Zama at Carronade

We replayed Zama at the Carronade show in Falkirk today.  This time, it was a draw with both armies reaching their break point in the same turn, Carthage first.  Photos courtesy of Michael:

All three show the point of contact between the first waves of infantry in both armies.  I really like the first one, the close-up, which shows some of Simon the Big Red Bat's elephant casualty figures.  The second photo is a full table shot from the Roman right rear; the third is from the Carthaginian left rear.  In all three you should be able to see the second and third lines of Carthaginians, and the Principes with Triarii in column in reserve on the Roman side. 

After the Battle Day game on the sand table, which was a comprehensive Roman victory, we tweaked the rules somewhat.  The Romans were allowed a pilum volley once per unit; to compensate, the Ligurians and Celtiberians could only try to gain impetus once.  We also raised the quality of the Carthaginian citizens to Veteran Medium Infantry.  The idea was to try to get the central grinding match as close as possible.

In the event, the game worked really well.  The elephants took a nasty volley from the Velites before the latter were negated by the Carthaginian skirmishers.  This meant that when the elephants contacted the Hastati, the pachyderms were easily destroyed with little loss to Rome.  The central infantry grind then began, with only a couple of Ligurian units getting in a full charge.  When the dust cleared from the initial contact, the Carthaginian expendables had been expended, but nearly half of the Hastati were still there, albeit damaged.  The Citizens went in next and finished off the Hastati at horrendous cost to themselves.  They in turn were wiped out by the Principes, inflicting enough damage to give Hannibal's veterans a good chance.

In the meantime, both sides were extremely unwilling to commit their heavy cavalry.  When the clash did come, the Carthaginians were comprehensively wiped out, unlike the previous game.  On the other flank, Masinissa recklessly charged in against Tychaeus and had a bad time, spending the rest of the game skirmishing ineffectually.

The overall crisis came right across the front.  On the Roman left, one unit of Hannibal's troopers had to peel off to stop the cavalry flanking the entire Carthaginian army.  This gave the Romans superiority in this part of the line, which they exploited ruthlessly, as is their wont.  The Bruttians in the centre of the third line of Hannibal's army crunched through the Principes and into the Triarii.  And on the Roman right some of Tychaeus' horse managed to help out against the rightmost unit of Triarii.

The Carthaginian army reached its break point first, but as we played out the turn to full conclusion, so did the Romans.

For photos of the other games, see


  1. Lordy!
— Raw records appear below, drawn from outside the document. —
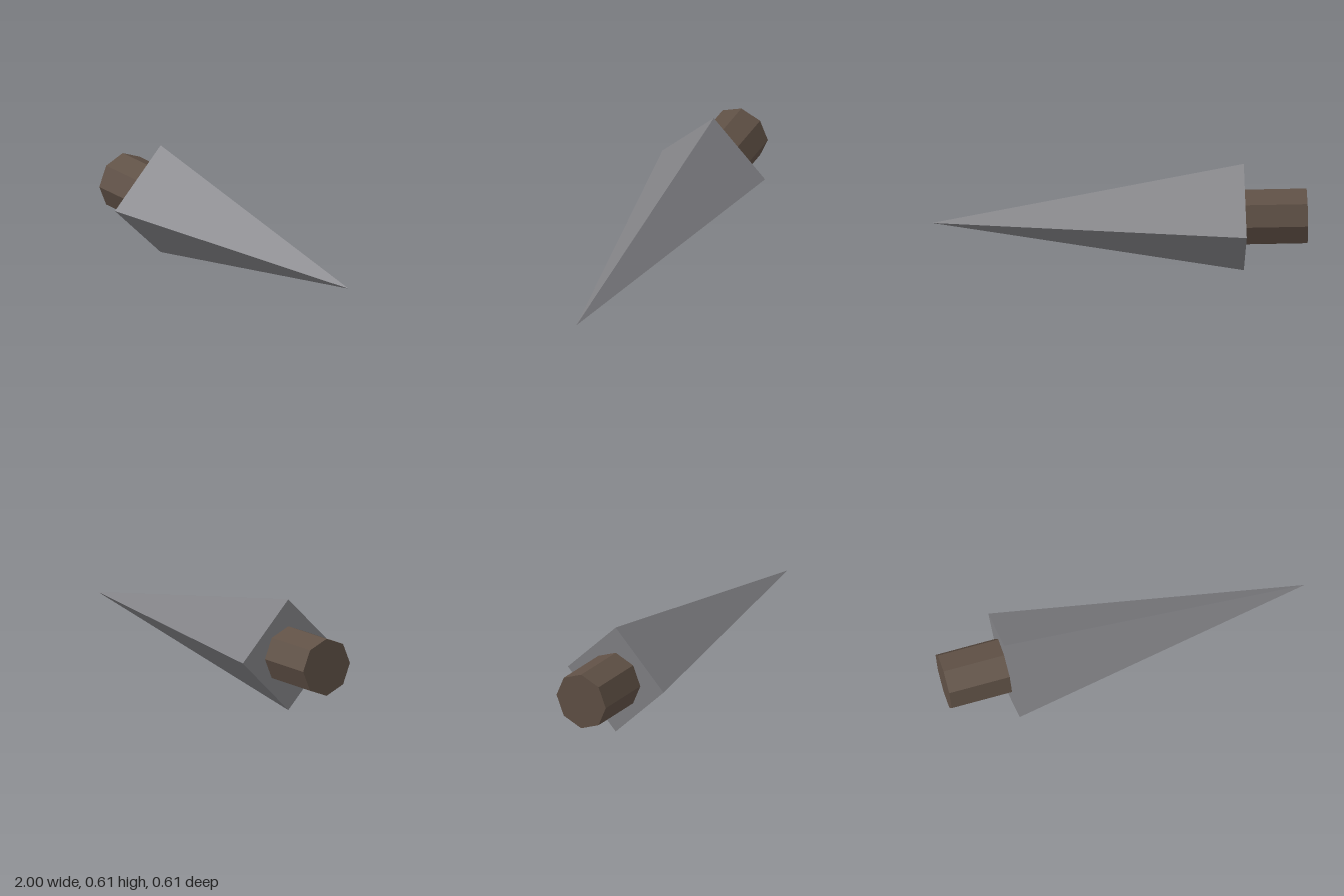
import * as THREE from 'three';

export function createModel() {
  const group = new THREE.Group();
  const steel = new THREE.MeshStandardMaterial({ color: 0x808084, flatShading: true });
  steel.name = 'steel';
  const wood = new THREE.MeshStandardMaterial({ color: 0x5f5045, flatShading: true });
  wood.name = 'darkWood';

  const axisY = 0.305;
  const baseX = -0.665;

  // Lays a y-aligned solid along +x, spanning x0 to x1
  function addAlongX(name, geometry, material, x0, x1) {
    geometry.rotateZ(-Math.PI / 2);
    const mesh = new THREE.Mesh(geometry, material);
    mesh.name = name;
    mesh.position.set((x0 + x1) / 2, axisY, 0);
    group.add(mesh);
  }

  // Four-sided pointed head with a closed base
  addAlongX('spikeHead', new THREE.ConeGeometry(0.305, 1 - baseX, 4), steel, baseX, 1);

  // Eight-sided shaft stub behind the head
  addAlongX('shaft', new THREE.CylinderGeometry(0.157, 0.157, baseX + 1, 8), wood, -1, baseX);

  return group;
}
Sounds like a fantastic battle - and a lot closer than our Punic War clashes.

  2. Cheers, Phil, it took a bit of work to make it a close game.